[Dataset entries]
....
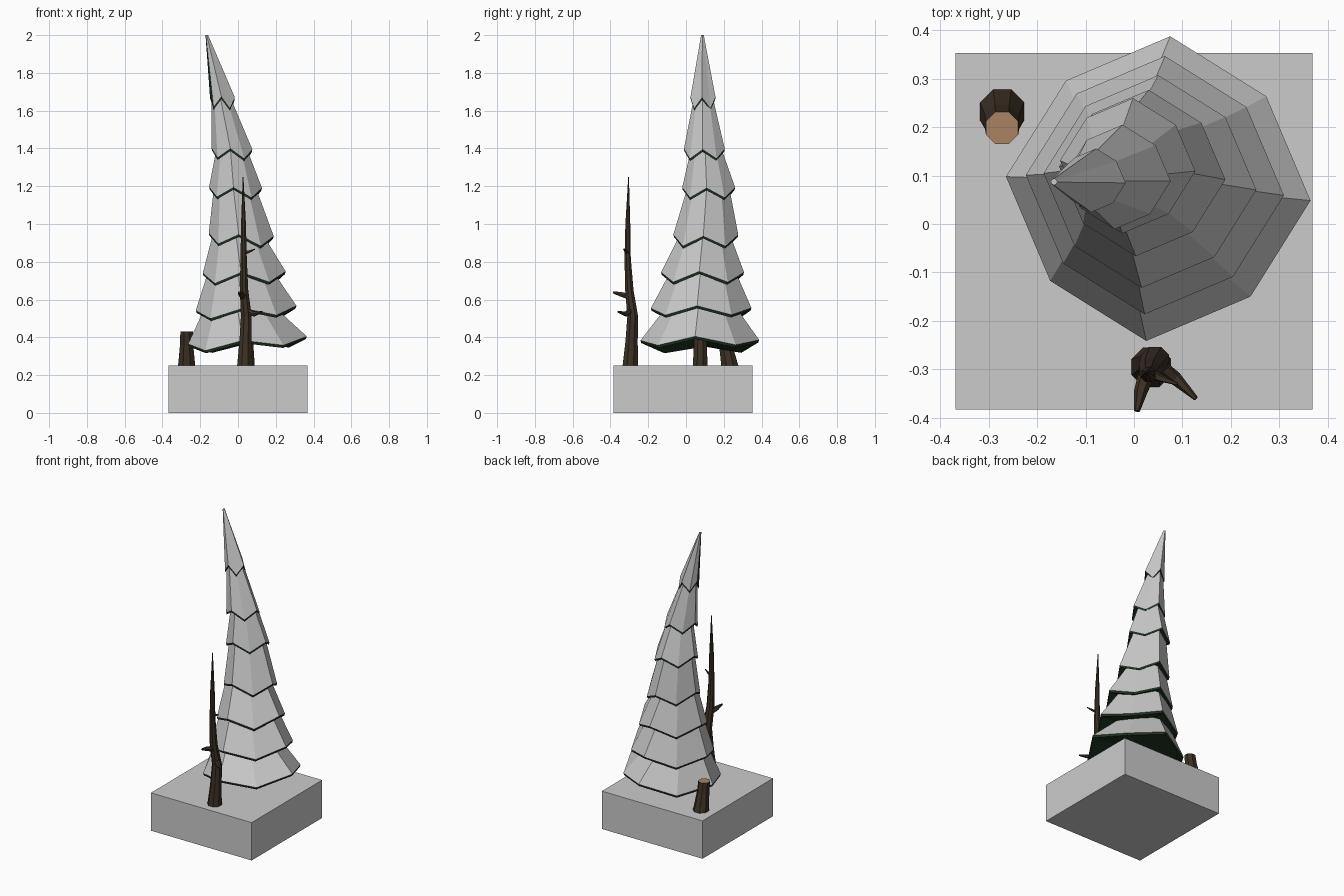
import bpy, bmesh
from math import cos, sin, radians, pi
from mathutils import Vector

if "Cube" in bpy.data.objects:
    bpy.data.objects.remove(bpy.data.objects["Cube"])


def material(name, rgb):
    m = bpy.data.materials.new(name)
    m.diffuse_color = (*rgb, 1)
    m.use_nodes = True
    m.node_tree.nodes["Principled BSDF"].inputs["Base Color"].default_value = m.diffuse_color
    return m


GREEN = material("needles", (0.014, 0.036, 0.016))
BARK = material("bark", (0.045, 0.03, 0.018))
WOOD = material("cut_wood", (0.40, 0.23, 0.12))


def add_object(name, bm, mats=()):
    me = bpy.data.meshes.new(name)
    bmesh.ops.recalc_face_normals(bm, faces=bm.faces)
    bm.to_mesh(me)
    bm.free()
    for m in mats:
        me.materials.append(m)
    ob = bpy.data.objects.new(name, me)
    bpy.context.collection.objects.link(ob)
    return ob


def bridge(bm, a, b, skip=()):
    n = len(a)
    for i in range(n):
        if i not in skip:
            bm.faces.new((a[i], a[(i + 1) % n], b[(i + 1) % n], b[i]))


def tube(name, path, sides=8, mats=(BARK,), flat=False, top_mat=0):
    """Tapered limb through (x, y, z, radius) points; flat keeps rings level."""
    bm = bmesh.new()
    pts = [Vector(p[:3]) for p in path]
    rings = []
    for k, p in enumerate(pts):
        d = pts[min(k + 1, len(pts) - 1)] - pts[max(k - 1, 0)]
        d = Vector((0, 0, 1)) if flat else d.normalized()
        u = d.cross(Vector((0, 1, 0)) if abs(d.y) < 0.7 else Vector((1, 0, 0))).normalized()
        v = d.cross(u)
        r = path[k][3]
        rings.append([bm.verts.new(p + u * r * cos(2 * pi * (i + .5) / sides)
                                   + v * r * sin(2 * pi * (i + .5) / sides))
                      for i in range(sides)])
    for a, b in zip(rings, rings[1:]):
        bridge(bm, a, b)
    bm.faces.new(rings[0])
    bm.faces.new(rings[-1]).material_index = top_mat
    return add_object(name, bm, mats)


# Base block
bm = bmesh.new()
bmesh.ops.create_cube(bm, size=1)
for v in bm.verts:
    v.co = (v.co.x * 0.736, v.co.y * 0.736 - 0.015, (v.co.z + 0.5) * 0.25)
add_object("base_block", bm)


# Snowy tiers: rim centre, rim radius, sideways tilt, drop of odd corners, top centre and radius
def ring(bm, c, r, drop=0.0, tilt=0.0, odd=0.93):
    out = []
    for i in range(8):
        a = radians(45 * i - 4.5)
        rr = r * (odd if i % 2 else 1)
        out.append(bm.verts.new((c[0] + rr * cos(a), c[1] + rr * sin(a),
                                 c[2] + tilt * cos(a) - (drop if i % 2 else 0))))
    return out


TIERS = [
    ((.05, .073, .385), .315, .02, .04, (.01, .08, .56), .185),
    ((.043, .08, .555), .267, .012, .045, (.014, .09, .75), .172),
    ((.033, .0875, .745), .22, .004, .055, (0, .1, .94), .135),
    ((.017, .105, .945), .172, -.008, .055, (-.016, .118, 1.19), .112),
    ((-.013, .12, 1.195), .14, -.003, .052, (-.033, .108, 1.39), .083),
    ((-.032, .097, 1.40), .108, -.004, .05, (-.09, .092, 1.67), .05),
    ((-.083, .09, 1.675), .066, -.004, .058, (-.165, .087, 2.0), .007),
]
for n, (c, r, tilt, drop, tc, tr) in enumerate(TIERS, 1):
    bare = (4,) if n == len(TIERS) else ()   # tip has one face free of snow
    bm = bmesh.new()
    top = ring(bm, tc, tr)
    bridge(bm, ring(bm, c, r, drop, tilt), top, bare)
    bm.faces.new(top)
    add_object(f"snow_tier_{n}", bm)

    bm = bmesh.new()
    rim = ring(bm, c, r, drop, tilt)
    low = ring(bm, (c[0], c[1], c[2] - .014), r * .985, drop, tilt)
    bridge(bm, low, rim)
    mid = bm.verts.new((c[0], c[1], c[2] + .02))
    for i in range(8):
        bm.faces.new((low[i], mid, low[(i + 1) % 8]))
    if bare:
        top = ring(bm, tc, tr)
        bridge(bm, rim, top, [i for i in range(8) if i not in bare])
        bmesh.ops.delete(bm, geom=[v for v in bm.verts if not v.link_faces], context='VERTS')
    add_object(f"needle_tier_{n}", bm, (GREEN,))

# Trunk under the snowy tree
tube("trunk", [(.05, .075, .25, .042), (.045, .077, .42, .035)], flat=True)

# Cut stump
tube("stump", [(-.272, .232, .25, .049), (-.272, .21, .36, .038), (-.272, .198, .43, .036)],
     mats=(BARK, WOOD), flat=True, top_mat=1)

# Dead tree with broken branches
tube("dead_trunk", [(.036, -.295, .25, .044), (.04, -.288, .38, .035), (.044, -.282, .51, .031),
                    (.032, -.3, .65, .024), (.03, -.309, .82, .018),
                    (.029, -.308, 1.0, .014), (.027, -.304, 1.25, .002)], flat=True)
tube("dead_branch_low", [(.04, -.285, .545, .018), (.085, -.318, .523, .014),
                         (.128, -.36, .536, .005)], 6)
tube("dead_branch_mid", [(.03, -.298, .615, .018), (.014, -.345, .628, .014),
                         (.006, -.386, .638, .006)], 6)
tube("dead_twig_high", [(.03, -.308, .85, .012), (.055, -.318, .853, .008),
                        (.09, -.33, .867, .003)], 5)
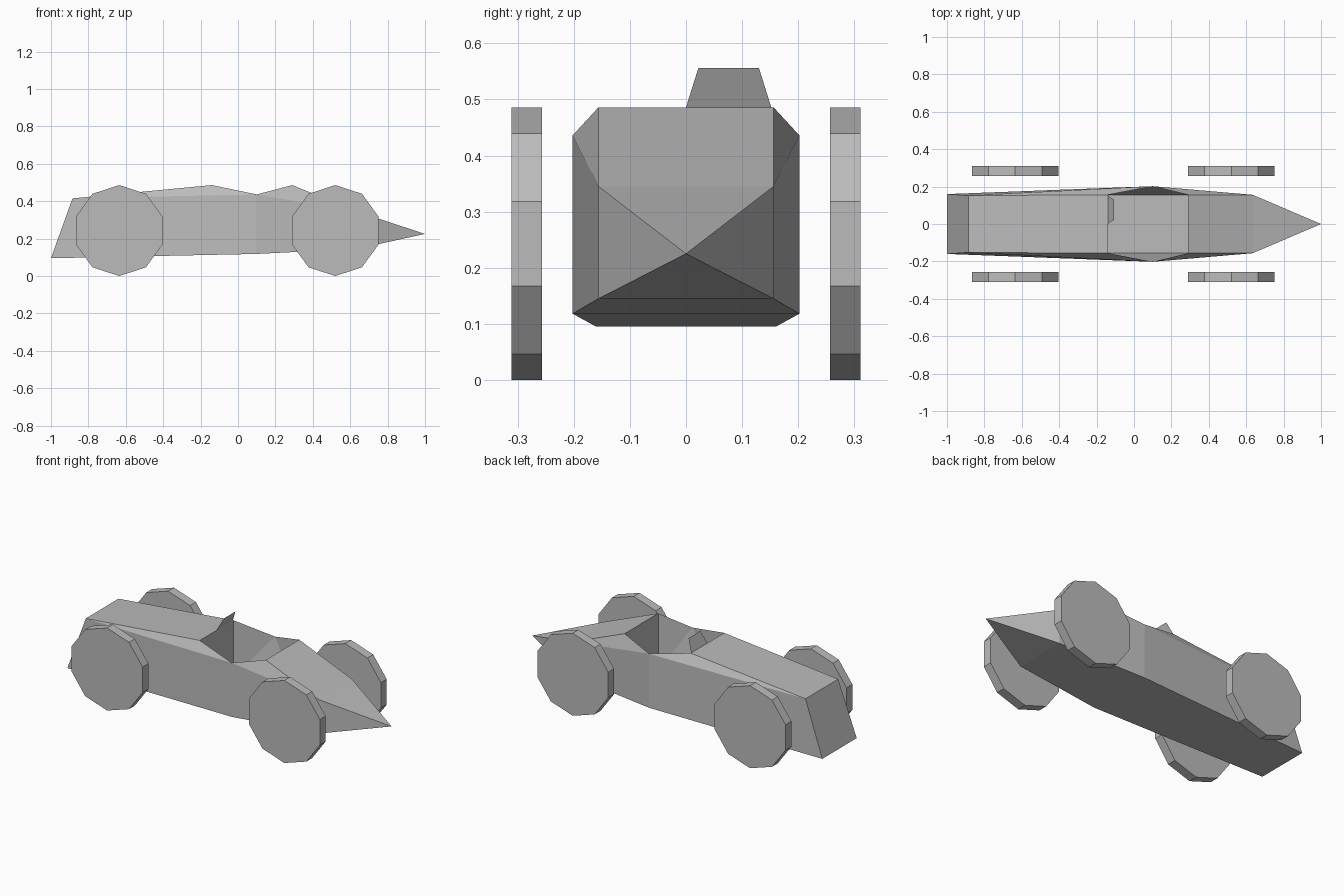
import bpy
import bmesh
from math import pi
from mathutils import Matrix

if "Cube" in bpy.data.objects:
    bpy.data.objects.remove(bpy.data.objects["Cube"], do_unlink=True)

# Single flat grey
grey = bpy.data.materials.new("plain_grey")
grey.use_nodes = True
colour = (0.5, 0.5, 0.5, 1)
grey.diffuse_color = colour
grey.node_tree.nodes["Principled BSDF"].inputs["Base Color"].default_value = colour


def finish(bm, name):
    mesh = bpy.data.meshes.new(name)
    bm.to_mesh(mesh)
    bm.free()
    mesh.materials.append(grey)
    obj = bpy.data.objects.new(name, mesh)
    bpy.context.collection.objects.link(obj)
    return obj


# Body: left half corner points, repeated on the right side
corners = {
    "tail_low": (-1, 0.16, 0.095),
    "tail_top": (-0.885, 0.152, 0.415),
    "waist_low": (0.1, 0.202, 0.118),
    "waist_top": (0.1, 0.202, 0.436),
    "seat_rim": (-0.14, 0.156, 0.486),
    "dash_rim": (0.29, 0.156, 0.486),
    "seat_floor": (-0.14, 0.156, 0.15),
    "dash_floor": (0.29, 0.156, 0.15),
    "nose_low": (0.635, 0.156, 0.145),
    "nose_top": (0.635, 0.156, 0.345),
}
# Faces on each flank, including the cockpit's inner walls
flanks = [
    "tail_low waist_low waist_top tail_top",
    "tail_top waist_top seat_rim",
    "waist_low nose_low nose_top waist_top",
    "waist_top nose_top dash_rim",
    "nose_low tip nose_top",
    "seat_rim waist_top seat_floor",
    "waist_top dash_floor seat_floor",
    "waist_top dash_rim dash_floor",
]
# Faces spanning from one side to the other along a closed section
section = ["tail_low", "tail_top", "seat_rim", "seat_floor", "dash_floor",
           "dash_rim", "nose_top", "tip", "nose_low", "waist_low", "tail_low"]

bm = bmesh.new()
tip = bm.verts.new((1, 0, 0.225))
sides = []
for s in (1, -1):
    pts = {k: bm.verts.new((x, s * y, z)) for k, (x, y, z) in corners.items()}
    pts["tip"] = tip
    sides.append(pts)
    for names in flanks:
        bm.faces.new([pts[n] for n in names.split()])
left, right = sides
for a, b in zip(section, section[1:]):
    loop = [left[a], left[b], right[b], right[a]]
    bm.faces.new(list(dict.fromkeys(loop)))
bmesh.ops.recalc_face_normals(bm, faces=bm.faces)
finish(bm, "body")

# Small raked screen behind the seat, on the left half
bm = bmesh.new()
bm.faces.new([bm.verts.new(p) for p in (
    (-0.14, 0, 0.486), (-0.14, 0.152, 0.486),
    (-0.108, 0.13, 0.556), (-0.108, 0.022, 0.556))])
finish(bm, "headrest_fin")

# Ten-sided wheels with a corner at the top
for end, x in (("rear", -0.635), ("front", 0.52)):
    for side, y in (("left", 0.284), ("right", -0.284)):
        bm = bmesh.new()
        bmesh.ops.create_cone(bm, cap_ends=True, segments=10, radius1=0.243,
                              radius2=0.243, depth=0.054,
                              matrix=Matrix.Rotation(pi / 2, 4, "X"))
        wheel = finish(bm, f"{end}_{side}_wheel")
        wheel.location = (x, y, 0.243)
....
EXERCISE INSTRUCTIONS:
All lines above that contain "materials" are required in the answer.

YOUR SOLUTION:
    m = bpy.data.materials.new(name)
        me.materials.append(m)
grey = bpy.data.materials.new("plain_grey")
    mesh.materials.append(grey)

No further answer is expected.